*What you should do:* Two lines in the listing below mark the span: one contains "for cutter in" and one contains "for s, name". Reproduce both of them and everything between, exactly.

*Material shown:*
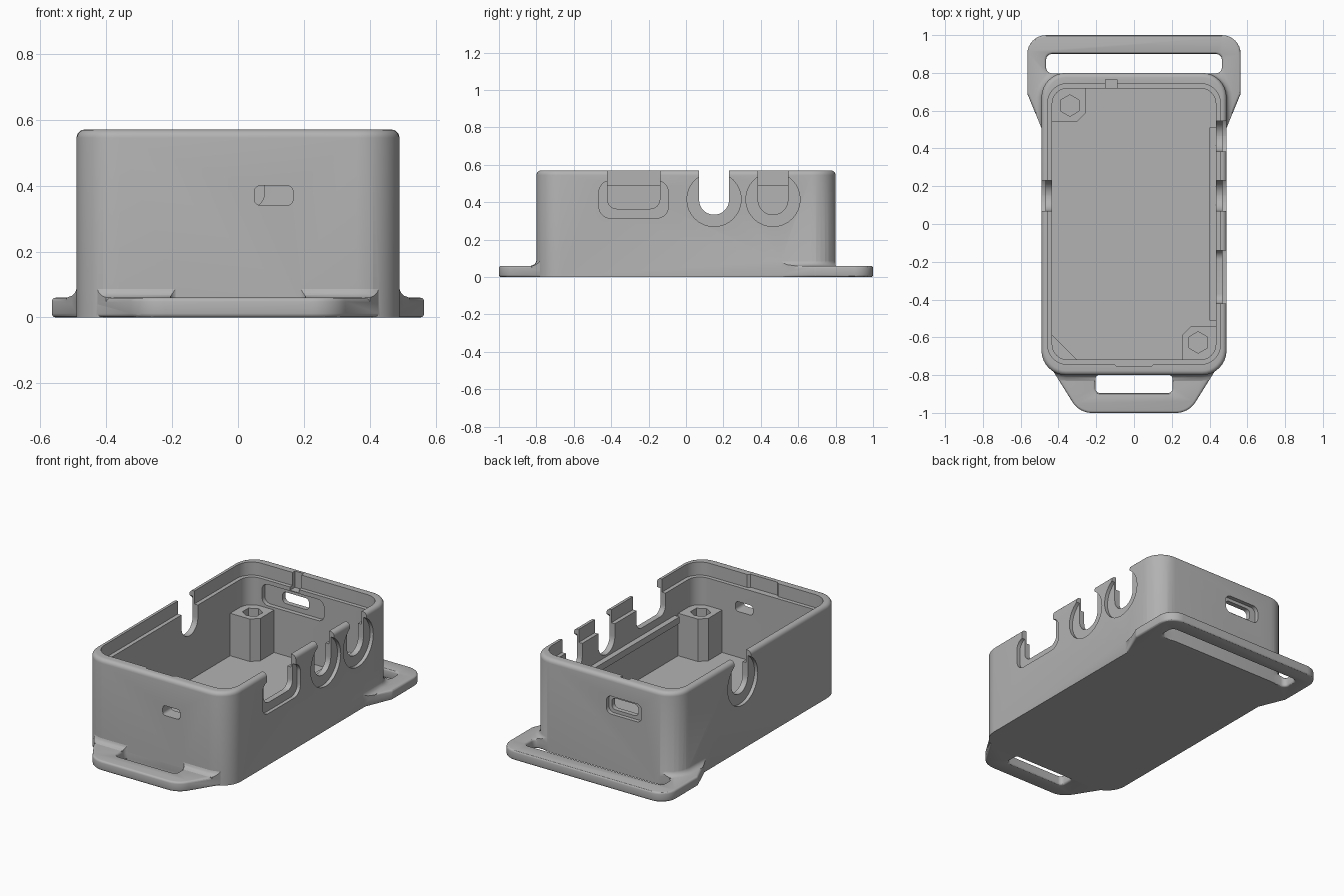
import bpy, bmesh, math
from mathutils import Vector

cube = bpy.data.objects.get("Cube")
if cube:
    bpy.data.objects.remove(cube, do_unlink=True)

grey = bpy.data.materials.new("matte_grey")
grey.use_nodes = True
GREY = (0.45, 0.45, 0.45, 1)
grey.diffuse_color = GREY
grey.node_tree.nodes["Principled BSDF"].inputs["Base Color"].default_value = GREY

AXES = {"z": lambda u, v, w: (u, v, w),
        "x": lambda u, v, w: (w, u, v),
        "y": lambda u, v, w: (u, w, v)}


def rounded(corners, steps=8):
    """Outline from (u, v, radius) corners, with true arcs at the corners."""
    out = []
    for i, (u, v, r) in enumerate(corners):
        p = Vector((u, v))
        if r <= 0:
            out.append(p)
            continue
        a = (Vector(corners[i - 1][:2]) - p).normalized()
        b = (Vector(corners[(i + 1) % len(corners)][:2]) - p).normalized()
        half = a.angle(b) / 2
        c = p + (a + b).normalized() * r / math.sin(half)
        s = p + a * r / math.tan(half) - c
        e = p + b * r / math.tan(half) - c
        a0 = math.atan2(s.y, s.x)
        turn = (math.atan2(e.y, e.x) - a0 + math.pi) % math.tau - math.pi
        for k in range(steps + 1):
            t = a0 + turn * k / steps
            out.append(c + r * Vector((math.cos(t), math.sin(t))))
    return out


def rect(u0, u1, v0, v1, r=0):
    return rounded([(u0, v0, r), (u1, v0, r), (u1, v1, r), (u0, v1, r)])


def loft(name, rings, axis="z"):
    """Closed solid through (outline, level) rings."""
    bm = bmesh.new()
    loops = [[bm.verts.new(AXES[axis](p.x, p.y, w)) for p in o] for o, w in rings]
    n = len(loops[0])
    for lo, hi in zip(loops, loops[1:]):
        for i in range(n):
            j = (i + 1) % n
            bm.faces.new((lo[i], lo[j], hi[j], hi[i]))
    bm.faces.new(loops[0][::-1])
    bm.faces.new(loops[-1])
    bmesh.ops.recalc_face_normals(bm, faces=bm.faces[:])
    mesh = bpy.data.meshes.new(name)
    bm.to_mesh(mesh)
    bm.free()
    mesh.materials.append(grey)
    ob = bpy.data.objects.new(name, mesh)
    bpy.context.collection.objects.link(ob)
    return ob


def prism(name, outline, lo, hi, axis="z"):
    return loft(name, [(outline, lo), (outline, hi)], axis)


def apply_mods(ob):
    bpy.context.view_layer.update()
    dg = bpy.context.evaluated_depsgraph_get()
    mesh = bpy.data.meshes.new_from_object(ob.evaluated_get(dg))
    ob.modifiers.clear()
    ob.data = mesh


def combine(ob, other, op="DIFFERENCE"):
    m = ob.modifiers.new("combine", "BOOLEAN")
    m.operation, m.object, m.solver = op, other, "EXACT"
    apply_mods(ob)
    bpy.data.objects.remove(other, do_unlink=True)


def shell(grow):
    """Case outline, offset outwards by grow."""
    return rect(-0.49 - grow, 0.49 + grow, -0.8 - grow, 0.8 + grow, 0.13 + grow)


# Outer case with rounded rim
rim = [(shell(0.025 * (math.cos(t) - 1)), 0.545 + 0.025 * math.sin(t))
       for t in [k * math.pi / 10 for k in range(6)]]
case = loft("case", [(shell(0), 0)] + rim)

# Strap plates, each with a slot and a soft fillet against the case
back = rounded([(-0.47, 0.46, 0), (0.47, 0.46, 0), (0.565, 0.69, 0.03),
                (0.565, 1, 0.1), (-0.565, 1, 0.1), (-0.565, 0.69, 0.03)])
front = rounded([(-0.46, -0.62, 0), (-0.49, -0.68, 0.03), (-0.29, -1, 0.12),
                 (0.29, -1, 0.12), (0.49, -0.68, 0.03), (0.46, -0.62, 0)])
slots = [rect(-0.465, 0.465, 0.798, 0.9, 0.03), rect(-0.205, 0.205, -0.895, -0.798, 0.025)]
for outline, slot in zip((back, front), slots):
    plate = prism("plate", outline, 0, 0.06)
    combine(plate, prism("cutter", slot, -0.1, 0.2))
    bevel = plate.modifiers.new("soft", "BEVEL")
    bevel.width, bevel.segments, bevel.angle_limit = 0.012, 3, math.radians(50)
    apply_mods(plate)
    combine(case, plate, "UNION")
    fillet = loft("fillet", [(shell(g), z) for g, z in
                             ((0.03, 0.04), (0.03, 0.06), (0.013, 0.066),
                              (0.004, 0.076), (-0.002, 0.092))])
    combine(fillet, prism("cutter", outline, 0.03, 0.2), "INTERSECT")
    combine(fillet, prism("cutter", slot, -0.1, 0.2))
    combine(case, fillet, "UNION")

# Interior, lid ledge and lid notches
cuts = [prism("cutter", rect(-0.433, 0.433, -0.718, 0.718, 0.08), 0.06, 0.7),
        prism("cutter", rect(-0.457, 0.457, -0.742, 0.742, 0.1), 0.49, 0.7),
        prism("cutter", rect(-0.15, -0.09, 0.7, 0.765), 0.47, 0.7),
        prism("cutter", rounded([(-0.12, -0.73, 0), (-0.09, -0.755, 0),
                                 (0.09, -0.755, 0), (0.12, -0.73, 0)]), 0.49, 0.7)]


# Cable openings: open-topped notch with a shallow outer recess
def cable_notch(side, y, half, bottom, r, recess):
    notch = rounded([(y - half, bottom, r), (y + half, bottom, r),
                     (y + half, 0.7, 0), (y - half, 0.7, 0)])
    cuts.append(prism("cutter", notch, side * 0.36, side * 0.6, "x"))
    cuts.append(prism("cutter", recess, side * 0.468, side * 0.6, "x"))


for side, y in ((1, 0.15), (1, 0.465), (-1, 0.15)):
    cable_notch(side, y, 0.08, 0.333, 0.0799,
                rect(y - 0.145, y + 0.145, 0.27, 0.56, 0.1449))
cable_notch(1, -0.28, 0.14, 0.365, 0.05, rect(-0.465, -0.095, 0.315, 0.515, 0.06))

# Front window, and back window with recesses on both sides
cuts += [prism("cutter", rect(0.05, 0.167, 0.34, 0.4, 0.018), -0.9, -0.6, "y"),
         prism("cutter", rect(-0.22, -0.04, 0.365, 0.435, 0.025), 0.6, 0.9, "y"),
         prism("cutter", rect(-0.26, -0.02, 0.345, 0.455, 0.035), 0.775, 0.9, "y"),
         prism("cutter", rect(-0.34, 0.08, 0.335, 0.465, 0.04), 0.6, 0.745, "y")]
for cutter in cuts:
    combine(case, cutter)

# Screw posts with hexagonal nut pockets in opposite corners
parts = [case]
for s, name in ((1, "back_screw_post"), (-1, "front_screw_post")):
    corners = [(-0.45, 0.73), (-0.45, 0.543), (-0.3, 0.543), (-0.258, 0.585), (-0.258, 0.73)]
    post = prism(name, [Vector(c) * s for c in corners], 0.05, 0.32)
    pocket = [Vector((-0.34, 0.627)) * s + 0.057 * Vector((math.sin(k * math.pi / 3), math.cos(k * math.pi / 3)))
              for k in range(6)]
    combine(post, prism("cutter", pocket, 0.12, 0.5))
    parts.append(post)

# Corner web and board rail
parts.append(prism("corner_web", [Vector(c) for c in
                                  ((-0.45, -0.73), (-0.29, -0.73), (-0.45, -0.57))], 0.05, 0.32))
parts.append(prism("board_rail", rect(0.4, 0.445, -0.51, 0.51), 0.28, 0.32))

for ob in parts:
    bpy.ops.object.select_all(action="DESELECT")
    ob.select_set(True)
    bpy.context.view_layer.objects.active = ob
    bpy.ops.object.shade_smooth_by_angle(angle=math.radians(30))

*Solution below:*
for cutter in cuts:
    combine(case, cutter)

# Screw posts with hexagonal nut pockets in opposite corners
parts = [case]
for s, name in ((1, "back_screw_post"), (-1, "front_screw_post")):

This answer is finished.